* _Assignment_
Report each line of the records where "data" occurs.

* _Stored entries_
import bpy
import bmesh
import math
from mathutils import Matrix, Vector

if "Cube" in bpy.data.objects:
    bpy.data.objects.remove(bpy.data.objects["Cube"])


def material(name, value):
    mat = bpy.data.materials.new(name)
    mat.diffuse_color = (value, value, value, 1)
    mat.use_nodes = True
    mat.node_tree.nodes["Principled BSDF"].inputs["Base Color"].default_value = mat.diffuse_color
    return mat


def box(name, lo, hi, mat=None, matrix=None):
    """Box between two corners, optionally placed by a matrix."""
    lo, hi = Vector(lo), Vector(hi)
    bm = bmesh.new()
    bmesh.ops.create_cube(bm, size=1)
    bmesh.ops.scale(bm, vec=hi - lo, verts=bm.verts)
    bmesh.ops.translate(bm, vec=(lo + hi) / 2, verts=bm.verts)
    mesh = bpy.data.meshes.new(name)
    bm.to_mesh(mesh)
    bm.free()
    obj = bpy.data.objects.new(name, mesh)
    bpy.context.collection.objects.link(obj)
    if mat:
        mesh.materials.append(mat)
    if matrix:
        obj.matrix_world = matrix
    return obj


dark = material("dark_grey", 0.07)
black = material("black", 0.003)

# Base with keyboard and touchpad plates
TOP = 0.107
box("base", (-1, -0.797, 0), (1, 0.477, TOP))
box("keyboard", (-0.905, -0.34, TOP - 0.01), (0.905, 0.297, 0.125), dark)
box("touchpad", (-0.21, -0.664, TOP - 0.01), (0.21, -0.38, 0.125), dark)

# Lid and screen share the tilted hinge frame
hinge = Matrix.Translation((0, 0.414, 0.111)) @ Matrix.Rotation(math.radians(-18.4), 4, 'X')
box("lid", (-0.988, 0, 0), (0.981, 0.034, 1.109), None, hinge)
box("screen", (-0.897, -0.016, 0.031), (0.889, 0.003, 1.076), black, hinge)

* _Answer to the exercise_
if "Cube" in bpy.data.objects:
    bpy.data.objects.remove(bpy.data.objects["Cube"])
    mat = bpy.data.materials.new(name)
    mesh = bpy.data.meshes.new(name)
    obj = bpy.data.objects.new(name, mesh)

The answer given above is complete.